━━ Data ━━

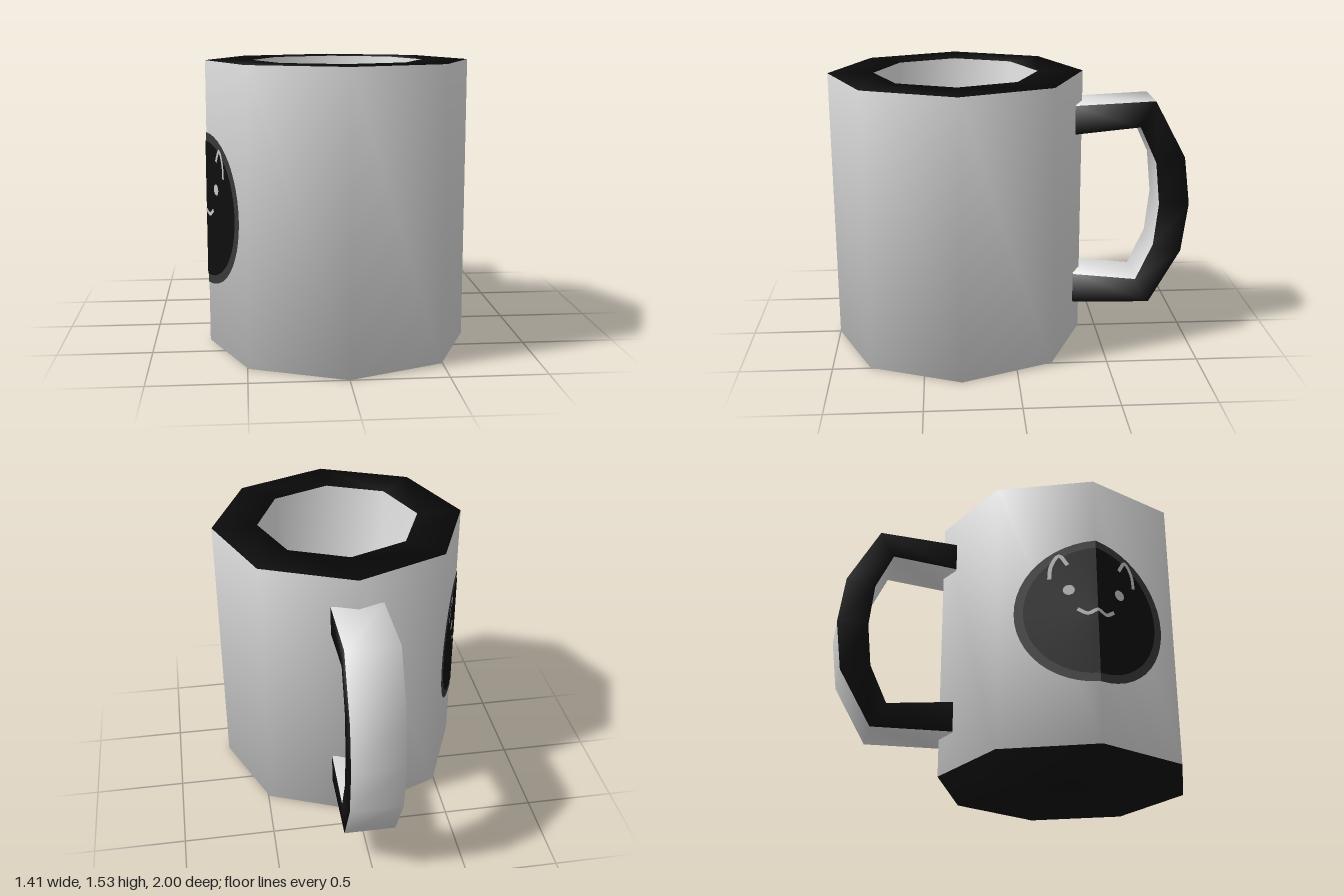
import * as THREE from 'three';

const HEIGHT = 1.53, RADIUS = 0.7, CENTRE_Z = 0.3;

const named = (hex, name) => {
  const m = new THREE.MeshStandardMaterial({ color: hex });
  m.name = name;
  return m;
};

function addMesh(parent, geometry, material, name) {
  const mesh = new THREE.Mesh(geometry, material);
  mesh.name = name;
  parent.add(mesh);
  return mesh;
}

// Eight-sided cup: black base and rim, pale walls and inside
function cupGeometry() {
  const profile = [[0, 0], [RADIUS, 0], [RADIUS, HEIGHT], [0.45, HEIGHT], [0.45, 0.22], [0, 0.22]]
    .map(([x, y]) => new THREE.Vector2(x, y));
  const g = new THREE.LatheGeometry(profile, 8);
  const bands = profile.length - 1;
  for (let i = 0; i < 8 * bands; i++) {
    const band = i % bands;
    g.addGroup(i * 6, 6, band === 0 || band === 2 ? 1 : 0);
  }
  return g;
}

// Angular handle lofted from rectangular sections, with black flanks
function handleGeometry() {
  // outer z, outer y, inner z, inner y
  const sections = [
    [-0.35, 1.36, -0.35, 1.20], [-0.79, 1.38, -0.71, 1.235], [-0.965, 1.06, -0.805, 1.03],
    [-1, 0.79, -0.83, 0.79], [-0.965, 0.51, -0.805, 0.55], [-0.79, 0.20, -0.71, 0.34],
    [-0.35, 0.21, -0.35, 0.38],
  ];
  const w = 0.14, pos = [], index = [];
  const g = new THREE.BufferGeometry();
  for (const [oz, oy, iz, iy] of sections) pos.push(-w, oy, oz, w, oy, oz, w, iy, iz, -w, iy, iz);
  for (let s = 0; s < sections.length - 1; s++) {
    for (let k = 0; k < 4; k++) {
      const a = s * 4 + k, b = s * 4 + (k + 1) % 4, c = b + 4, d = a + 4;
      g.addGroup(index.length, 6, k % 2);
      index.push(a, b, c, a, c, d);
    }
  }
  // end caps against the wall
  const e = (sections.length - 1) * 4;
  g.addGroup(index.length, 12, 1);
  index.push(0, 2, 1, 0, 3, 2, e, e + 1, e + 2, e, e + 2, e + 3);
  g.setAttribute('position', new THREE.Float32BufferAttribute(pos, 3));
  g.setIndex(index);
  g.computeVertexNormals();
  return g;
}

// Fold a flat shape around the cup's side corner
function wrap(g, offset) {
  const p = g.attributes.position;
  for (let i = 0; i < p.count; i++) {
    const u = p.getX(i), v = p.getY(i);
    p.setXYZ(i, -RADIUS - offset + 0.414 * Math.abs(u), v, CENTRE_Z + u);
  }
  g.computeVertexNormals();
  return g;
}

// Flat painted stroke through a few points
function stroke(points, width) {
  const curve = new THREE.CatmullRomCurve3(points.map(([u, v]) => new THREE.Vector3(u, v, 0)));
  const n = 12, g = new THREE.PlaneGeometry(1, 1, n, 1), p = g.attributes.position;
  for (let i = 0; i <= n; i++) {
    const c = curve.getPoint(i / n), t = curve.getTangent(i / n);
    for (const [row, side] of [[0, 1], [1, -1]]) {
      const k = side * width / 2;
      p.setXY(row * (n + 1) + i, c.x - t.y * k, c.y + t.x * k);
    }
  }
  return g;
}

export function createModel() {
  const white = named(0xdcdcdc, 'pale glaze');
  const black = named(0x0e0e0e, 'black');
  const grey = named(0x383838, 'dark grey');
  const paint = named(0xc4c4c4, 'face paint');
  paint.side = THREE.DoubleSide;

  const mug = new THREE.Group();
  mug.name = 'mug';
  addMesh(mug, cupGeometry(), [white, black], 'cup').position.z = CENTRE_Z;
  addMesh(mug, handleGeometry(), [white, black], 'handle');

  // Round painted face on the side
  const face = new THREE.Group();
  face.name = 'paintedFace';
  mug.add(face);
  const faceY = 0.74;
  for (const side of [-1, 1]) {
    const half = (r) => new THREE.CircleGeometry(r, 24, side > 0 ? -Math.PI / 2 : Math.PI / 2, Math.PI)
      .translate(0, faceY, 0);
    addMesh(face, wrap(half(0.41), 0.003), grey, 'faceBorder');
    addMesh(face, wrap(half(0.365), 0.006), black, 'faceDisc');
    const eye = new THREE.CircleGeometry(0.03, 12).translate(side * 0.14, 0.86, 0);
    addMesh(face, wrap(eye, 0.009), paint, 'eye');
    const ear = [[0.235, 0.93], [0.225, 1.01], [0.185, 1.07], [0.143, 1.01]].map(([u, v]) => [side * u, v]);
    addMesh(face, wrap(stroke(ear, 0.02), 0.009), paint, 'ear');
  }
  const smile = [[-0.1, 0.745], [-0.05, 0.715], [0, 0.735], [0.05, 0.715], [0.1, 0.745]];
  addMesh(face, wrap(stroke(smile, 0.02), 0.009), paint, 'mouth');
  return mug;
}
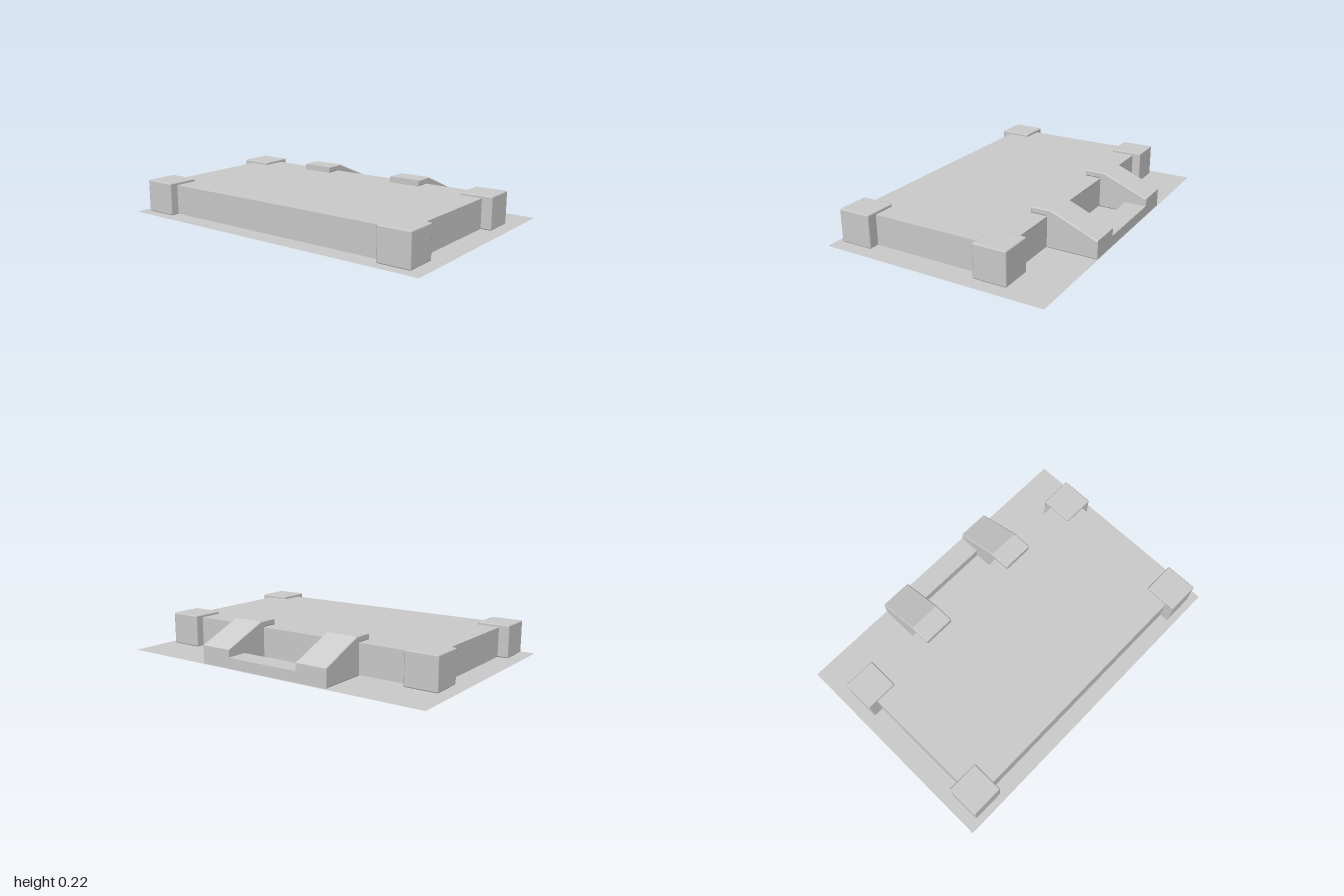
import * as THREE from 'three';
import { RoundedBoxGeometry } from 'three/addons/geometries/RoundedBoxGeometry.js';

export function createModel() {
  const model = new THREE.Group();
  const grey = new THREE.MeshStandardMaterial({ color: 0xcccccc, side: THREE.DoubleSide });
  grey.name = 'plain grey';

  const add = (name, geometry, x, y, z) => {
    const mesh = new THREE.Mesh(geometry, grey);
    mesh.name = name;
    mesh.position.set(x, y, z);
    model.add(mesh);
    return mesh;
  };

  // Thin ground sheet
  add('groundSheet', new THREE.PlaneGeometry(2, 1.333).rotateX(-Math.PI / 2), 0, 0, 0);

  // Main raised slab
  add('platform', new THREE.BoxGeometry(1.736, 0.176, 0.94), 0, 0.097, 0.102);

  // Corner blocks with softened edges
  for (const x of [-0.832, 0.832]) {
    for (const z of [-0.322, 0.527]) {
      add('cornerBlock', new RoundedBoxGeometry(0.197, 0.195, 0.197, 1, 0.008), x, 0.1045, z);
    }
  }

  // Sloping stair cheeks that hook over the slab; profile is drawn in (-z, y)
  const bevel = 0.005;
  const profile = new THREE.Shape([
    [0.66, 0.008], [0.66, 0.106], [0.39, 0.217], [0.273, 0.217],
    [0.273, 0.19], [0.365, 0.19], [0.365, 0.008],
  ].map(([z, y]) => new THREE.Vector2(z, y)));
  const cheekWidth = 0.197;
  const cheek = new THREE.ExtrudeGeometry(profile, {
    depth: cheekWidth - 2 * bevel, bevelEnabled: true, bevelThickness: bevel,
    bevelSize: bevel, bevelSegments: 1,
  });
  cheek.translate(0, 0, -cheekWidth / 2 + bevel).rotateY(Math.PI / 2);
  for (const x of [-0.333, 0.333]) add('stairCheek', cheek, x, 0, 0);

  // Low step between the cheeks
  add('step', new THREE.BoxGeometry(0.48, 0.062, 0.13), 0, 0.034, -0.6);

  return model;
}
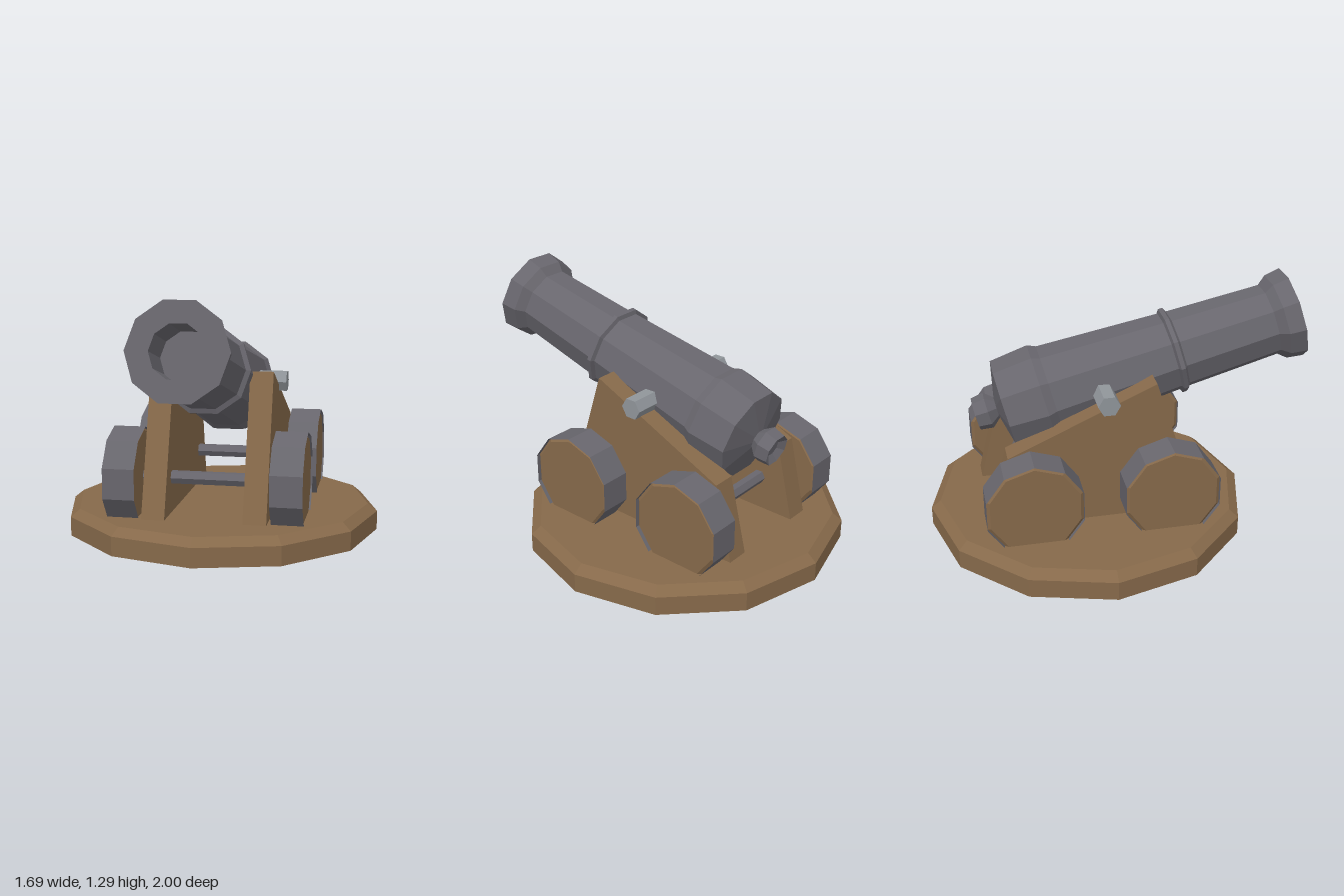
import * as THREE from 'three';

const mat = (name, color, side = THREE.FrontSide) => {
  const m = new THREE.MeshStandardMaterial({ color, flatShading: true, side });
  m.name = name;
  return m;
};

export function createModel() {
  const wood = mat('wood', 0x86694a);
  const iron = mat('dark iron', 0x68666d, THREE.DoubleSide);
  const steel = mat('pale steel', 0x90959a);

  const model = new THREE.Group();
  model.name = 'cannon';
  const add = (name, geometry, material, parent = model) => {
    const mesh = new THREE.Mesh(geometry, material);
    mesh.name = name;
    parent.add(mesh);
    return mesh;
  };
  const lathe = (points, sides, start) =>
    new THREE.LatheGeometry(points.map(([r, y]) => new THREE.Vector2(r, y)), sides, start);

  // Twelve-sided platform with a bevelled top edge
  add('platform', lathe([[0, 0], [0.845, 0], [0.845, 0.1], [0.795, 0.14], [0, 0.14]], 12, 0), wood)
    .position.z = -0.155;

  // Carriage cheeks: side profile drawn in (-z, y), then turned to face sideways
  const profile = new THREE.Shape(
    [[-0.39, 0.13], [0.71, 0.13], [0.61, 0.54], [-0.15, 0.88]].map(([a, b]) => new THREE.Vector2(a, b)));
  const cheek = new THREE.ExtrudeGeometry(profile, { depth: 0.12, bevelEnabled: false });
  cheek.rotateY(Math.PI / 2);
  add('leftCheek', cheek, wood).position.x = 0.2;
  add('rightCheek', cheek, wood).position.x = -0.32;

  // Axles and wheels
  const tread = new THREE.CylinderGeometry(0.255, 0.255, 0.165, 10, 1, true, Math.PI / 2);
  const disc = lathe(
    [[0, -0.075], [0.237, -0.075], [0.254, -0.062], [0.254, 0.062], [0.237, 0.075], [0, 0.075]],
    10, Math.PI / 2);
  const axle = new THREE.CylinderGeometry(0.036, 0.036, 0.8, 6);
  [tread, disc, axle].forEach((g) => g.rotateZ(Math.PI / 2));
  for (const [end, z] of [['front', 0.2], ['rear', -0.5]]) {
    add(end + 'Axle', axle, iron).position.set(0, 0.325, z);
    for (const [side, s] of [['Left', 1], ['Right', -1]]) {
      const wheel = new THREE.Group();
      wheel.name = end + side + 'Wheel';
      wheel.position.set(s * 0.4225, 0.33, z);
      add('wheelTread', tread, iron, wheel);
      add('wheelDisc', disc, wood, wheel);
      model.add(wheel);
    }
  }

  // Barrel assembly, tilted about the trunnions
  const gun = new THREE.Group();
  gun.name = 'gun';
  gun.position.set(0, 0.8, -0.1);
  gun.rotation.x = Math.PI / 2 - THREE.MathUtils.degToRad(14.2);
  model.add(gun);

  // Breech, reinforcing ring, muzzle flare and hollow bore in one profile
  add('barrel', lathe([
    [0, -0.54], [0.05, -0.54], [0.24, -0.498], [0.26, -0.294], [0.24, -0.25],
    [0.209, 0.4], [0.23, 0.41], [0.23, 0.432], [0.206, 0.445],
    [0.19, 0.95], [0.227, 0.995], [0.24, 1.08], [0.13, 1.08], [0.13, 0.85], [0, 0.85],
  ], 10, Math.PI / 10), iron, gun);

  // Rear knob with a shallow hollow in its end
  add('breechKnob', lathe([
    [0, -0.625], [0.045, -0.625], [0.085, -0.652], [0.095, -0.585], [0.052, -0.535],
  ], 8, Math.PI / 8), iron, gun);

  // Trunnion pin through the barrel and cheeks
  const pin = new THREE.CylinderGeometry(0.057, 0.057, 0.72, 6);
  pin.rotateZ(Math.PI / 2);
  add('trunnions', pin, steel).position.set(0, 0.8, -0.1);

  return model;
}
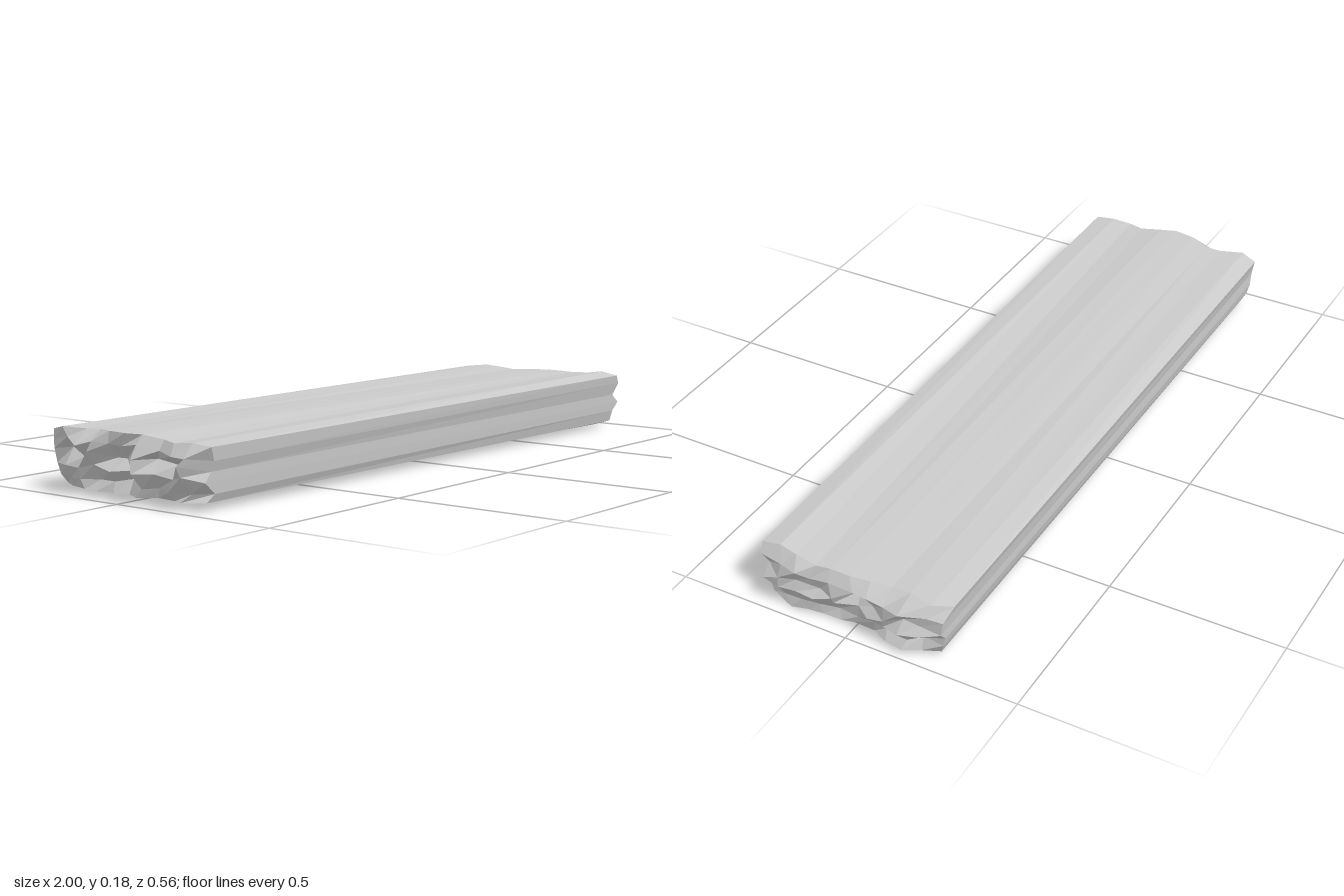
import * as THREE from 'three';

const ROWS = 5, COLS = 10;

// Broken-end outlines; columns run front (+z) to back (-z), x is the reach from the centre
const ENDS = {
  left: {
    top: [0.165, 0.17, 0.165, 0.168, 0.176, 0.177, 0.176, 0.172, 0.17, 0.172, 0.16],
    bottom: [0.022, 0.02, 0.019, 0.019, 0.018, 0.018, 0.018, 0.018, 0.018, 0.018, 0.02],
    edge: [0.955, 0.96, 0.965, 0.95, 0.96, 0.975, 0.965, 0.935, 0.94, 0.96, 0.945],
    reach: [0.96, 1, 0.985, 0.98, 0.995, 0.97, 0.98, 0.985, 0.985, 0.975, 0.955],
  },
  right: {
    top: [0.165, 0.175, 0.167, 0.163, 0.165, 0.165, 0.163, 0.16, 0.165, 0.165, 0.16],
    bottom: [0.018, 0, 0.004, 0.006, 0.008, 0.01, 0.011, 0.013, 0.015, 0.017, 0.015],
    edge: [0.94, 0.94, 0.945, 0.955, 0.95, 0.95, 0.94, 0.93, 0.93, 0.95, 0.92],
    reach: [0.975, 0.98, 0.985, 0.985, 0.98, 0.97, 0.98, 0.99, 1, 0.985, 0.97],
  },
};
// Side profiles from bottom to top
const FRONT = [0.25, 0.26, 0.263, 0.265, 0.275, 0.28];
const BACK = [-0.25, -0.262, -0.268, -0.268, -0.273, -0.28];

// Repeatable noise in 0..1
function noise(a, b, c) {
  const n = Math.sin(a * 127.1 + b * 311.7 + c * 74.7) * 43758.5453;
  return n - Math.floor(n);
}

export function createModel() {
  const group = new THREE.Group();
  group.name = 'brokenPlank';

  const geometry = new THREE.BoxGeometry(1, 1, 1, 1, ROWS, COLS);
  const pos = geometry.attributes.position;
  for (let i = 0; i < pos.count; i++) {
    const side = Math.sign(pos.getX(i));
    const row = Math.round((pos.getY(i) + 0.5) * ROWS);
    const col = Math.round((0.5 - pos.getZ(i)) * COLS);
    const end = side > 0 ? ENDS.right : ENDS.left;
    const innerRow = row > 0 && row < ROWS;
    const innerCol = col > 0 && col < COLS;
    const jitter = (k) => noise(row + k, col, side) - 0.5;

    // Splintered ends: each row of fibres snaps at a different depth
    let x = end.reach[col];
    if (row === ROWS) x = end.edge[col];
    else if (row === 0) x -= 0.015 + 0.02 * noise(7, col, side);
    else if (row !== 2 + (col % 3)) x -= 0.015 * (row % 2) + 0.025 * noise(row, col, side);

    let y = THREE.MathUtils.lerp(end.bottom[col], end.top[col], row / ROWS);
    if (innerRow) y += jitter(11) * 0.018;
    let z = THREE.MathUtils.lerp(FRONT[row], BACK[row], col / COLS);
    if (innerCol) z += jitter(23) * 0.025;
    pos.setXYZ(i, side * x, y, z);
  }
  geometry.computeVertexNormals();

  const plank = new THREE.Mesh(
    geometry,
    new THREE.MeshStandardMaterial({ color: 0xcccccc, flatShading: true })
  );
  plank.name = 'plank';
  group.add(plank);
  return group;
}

━━━

▶ _Work instructions_
From the records above, extract exactly and only the lines that begin at the line with "0.12, bevelEnabled: false" and stop after the line with "const tread = new".

▶ _Solution to this exercise_
  const cheek = new THREE.ExtrudeGeometry(profile, { depth: 0.12, bevelEnabled: false });
  cheek.rotateY(Math.PI / 2);
  add('leftCheek', cheek, wood).position.x = 0.2;
  add('rightCheek', cheek, wood).position.x = -0.32;

  // Axles and wheels
  const tread = new THREE.CylinderGeometry(0.255, 0.255, 0.165, 10, 1, true, Math.PI / 2);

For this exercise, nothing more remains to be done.